CNN is aflutter. Bloggers are calling it a “big-time” mistake. Newspapers describe the “racially tinged” remarks as “sensational.” What is this “juicy revelation”? Apparently, Senate Majority Leader Harry Reid privately told two journalists in 2008 that Obama was more electable because he’s “light-skinned” and lacked a “Negro dialect, unless he wanted to have one.”
With the publication of Reid’s impolitic quote in the new book Game Change, journalists John Heilemann and Mark Halperin have landed a PR coup. By revealing Reid’s racial faux pas, they’ve also set in motion the now tediously familiar process of a media frenzy, an inevitable apology from Reid acknowledging “deep regret,” and an equally inevitable gracious acceptance of the said apology from Obama.
Lost in all the handwringing and shock, however, is any clear explanation of what’s wrong with Reid’s comment. Clearly, using “Negro dialect” is about half-a-century behind the times, but does anyone think Reid meant ill by his anachronism? Moreover, as the recent kerfuffle about the 2010 Census revealed, “Negro” is still used by a non-trivial number of older black folks. In 2000, for example, more than 50,000 people went the extra effort of writing-in that they identified themselves as “Negro” (over-and-above the millions who checked the box for “Black, African-Am., or Negro”).
And what term would you use? Ebonics, a neologism coined in 1975 from ebony and phonics, is now laughably dated. Linguists currently refer to “black or African-American vernacular English,” but that hardly rolls off the tongue. Yes, Reid (and the Census) should get with the times, but using dated language with no bad intent should hardly be grounds for days of media analysis, conscience-stricken mea culpas or organized damage control. And, more importantly, the substance of Reid’s comments is spot on. Research strongly suggests that white voters do favor lighter-skinned black candidates. Political scientist Nayda Terkildsen studied the effect of skin color on white voting preferences in her 1993 paper, “When White Voters Evaluate Black Candidates: The Processing Implications of Candidate Skin Color, Prejudice, and Self-Monitoring.” In an experimental study, she presented a random sample of adults descriptions of “one of three fictitious candidates running for governor.” Each candidate was described in identical terms with the only difference being an attached photograph of either “a white male, a light-complected black male, or a dark-complected black male.” Terkildsen found a statistically significant effect that “black candidates were penalized by white voters based on the candidate’s race, skin color, and individual levels of racial prejudice.”
Put another way, when presented with otherwise identical candidates, white voters generally preferred the white candidate to the black candidates and the lighter-skinned candidate to the darker-skinned candidate. (Terkildsen’s analysis only looked at white voters, but perhaps Reid’s remarks will encourage someone to study the effect of skin color on candidate preferences among blacks, Latinos and Asians, too.)
Similarly, black English is regularly associated with negative perceptions of blacks.
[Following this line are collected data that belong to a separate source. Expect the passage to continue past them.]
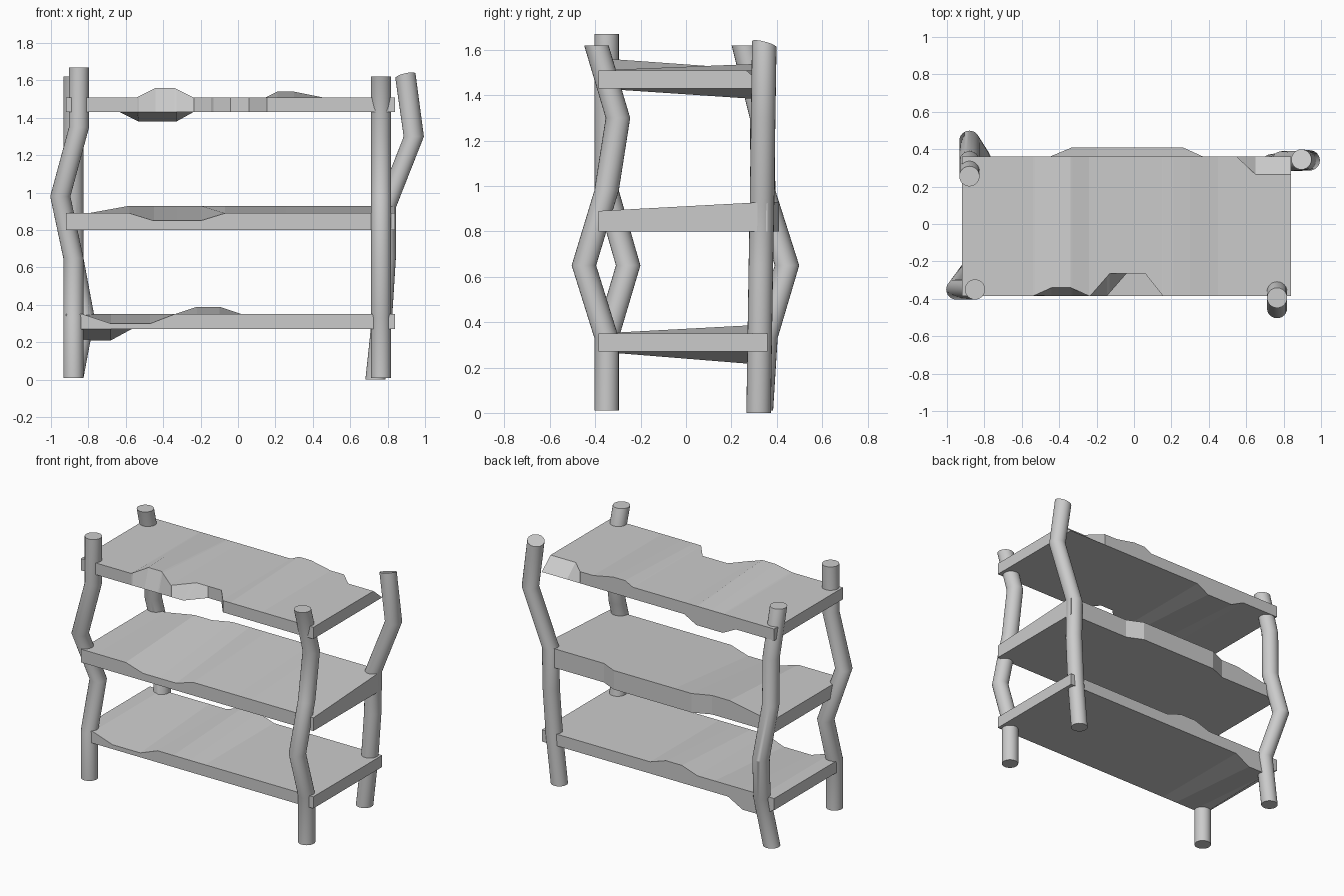
import bpy, bmesh, math

if "Cube" in bpy.data.objects:
    bpy.data.objects.remove(bpy.data.objects["Cube"])

SIDES, R = 24, 0.054
X0, X1, YF, YB = -0.92, 0.84, -0.385, 0.36


def finish(name, bm, smooth):
    bmesh.ops.recalc_face_normals(bm, faces=bm.faces)
    me = bpy.data.meshes.new(name)
    bm.to_mesh(me)
    bm.free()
    ob = bpy.data.objects.new(name, me)
    bpy.context.collection.objects.link(ob)
    if smooth:
        bpy.ops.object.select_all(action='DESELECT')
        ob.select_set(True)
        bpy.context.view_layer.objects.active = ob
        bpy.ops.object.shade_smooth_by_angle(angle=math.radians(35))


def post(name, path, tilt=(0, 0)):
    """Crooked round post made of level rings; tilt slants the top cap."""
    bm = bmesh.new()
    rings = []
    for i, (x, y, z) in enumerate(path):
        k = 1 if i == len(path) - 1 else 0
        ring = []
        for s in range(SIDES):
            a = 2 * math.pi * s / SIDES
            dx, dy = R * math.cos(a), R * math.sin(a)
            ring.append(bm.verts.new((x + dx, y + dy, z + k * (tilt[0] * dx + tilt[1] * dy))))
        rings.append(ring)
    for a, b in zip(rings, rings[1:]):
        for s in range(SIDES):
            t = (s + 1) % SIDES
            bm.faces.new((a[s], a[t], b[t], b[s]))
    bm.faces.new(rings[0])
    bm.faces.new(rings[-1])
    finish(name, bm, True)


def offset(bumps, x):
    """Sum of trapezoid bumps (x_start, flat_start, flat_end, x_end, dy, dz)."""
    dy = dz = 0
    for a, b, c, d, by, bz in bumps:
        if a <= x <= d:
            w = (x - a) / (b - a) if x < b else (d - x) / (d - c) if x > c else 1
            dy += w * by
            dz += w * bz
    return dy, dz


def shelf(name, z0, z1, front_top=(), front_low=(), back_top=(), back_low=()):
    """Rough board whose four long edges carry their own bumps."""
    edges = [(YF, z0, front_low), (YB, z0, back_low), (YB, z1, back_top), (YF, z1, front_top)]
    xs = {X0, X1}
    for _, _, bumps in edges:
        for b in bumps:
            xs.update(v for v in b[:4] if X0 < v < X1)
    bm = bmesh.new()
    rows = []
    for x in sorted(xs):
        row = []
        for y, z, bumps in edges:
            dy, dz = offset(bumps, x)
            row.append(bm.verts.new((x, y + dy, z + dz)))
        rows.append(row)
    for a, b in zip(rows, rows[1:]):
        for i in range(4):
            j = (i + 1) % 4
            bm.faces.new((a[i], a[j], b[j], b[i]))
    bm.faces.new(rows[0])
    bm.faces.new(rows[-1])
    finish(name, bm, False)


# Four crooked posts
post("front_left_post", [(-.88, -.35, .01), (-.88, -.35, .33), (-.88, -.255, .65),
                         (-.95, -.35, .98), (-.85, -.35, 1.35), (-.85, -.35, 1.67)])
post("front_right_post", [(.765, -.35, .01), (.765, -.35, .33), (.765, -.45, .65),
                          (.765, -.35, .98), (.765, -.30, 1.3), (.765, -.395, 1.62)])
post("back_left_post", [(-.88, .33, .01), (-.82, .35, .33), (-.88, .445, .65),
                        (-.88, .34, .98), (-.88, .335, 1.3), (-.88, .255, 1.62)])
post("back_right_post", [(.735, .32, 0), (.77, .325, .33), (.79, .33, .65),
                         (.79, .335, .92), (.94, .34, 1.3), (.895, .345, 1.625)], (.22, -.25))

# Three rough-edged shelves
shelf("low_shelf", .27, .35,
      front_top=[(-.83, -.68, -.47, -.34, 0, -.05)],
      back_top=[(-.34, -.22, -.10, .02, 0, .04)],
      back_low=[(-.915, -.83, -.68, -.57, 0, -.06)])
shelf("middle_shelf", .80, .89,
      front_top=[(-.58, -.45, -.2, -.07, 0, -.04)],
      back_top=[(-.8, -.58, 2, 3, 0, .04), (-.45, -.33, .26, .37, .05, 0)],
      back_low=[(-.45, -.33, .26, .37, .05, 0)])
shelf("top_shelf", 1.43, 1.51,
      front_top=[(-.54, -.44, -.34, -.24, .045, .05), (-.235, -.13, .06, .155, .12, 0)],
      front_low=[(-.145, -.04, .06, .155, .12, 0)],
      back_top=[(.15, .21, .30, .45, 0, .03), (.55, .65, 2, 3, -.095, 0)],
      back_low=[(-.63, -.53, -.33, -.24, 0, -.05)])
John Edwards (not the candidate, I assume), writing in 1999 about “Language Attitudes” in the Journal of Language and Social Psychology, notes “hundreds of experiments have revealed negative reactions toward Black English.” Though there don’t appear to be any academic studies on the effects of black English on voting, it ain’t much of a stretch to think such attitudes would extend to candidate evaluations and voting booth behavior.
Further, Reid’s statement that Obama could choose to use a “Negro dialect” is Linguistics 101. Everyone “style shifts” or switches their manner of speech depending on the context, politicians especially so. Given American history, such color and culture hierarchies in voting preferences should be unsurprising. That Reid would highlight these advantages for Obama’s candidacy merely reflects the fact he’s a savvy politician (if not a savvy commentator about race). Pointing out political realities is not the same as endorsing them. Moreover, as CNN Political Analyst Roland Martin noted, Reid’s comments would have been entirely unremarkable in a discussion among a group of adult African Americans, almost all of whom have seen and experienced forms of color and language bias.
Even a cursory knowledge of black history suggests colorism shapes which blacks attain leadership positions (I’m looking at you Booker T. Washington, Frederick Douglass, W.E.B. Du Bois and Douglas Wilder). So, given all the evidence that Reid was right, what’s he apologizing for? Perhaps, Reid’s real faux pas was talking about our “post-racial” America as if race still mattered.
Omar Wasow is a Ph.D. Candidate in African and African American Studies at Harvard University. He was the co-founder of BlackPlanet.com. Follow him on Twitter.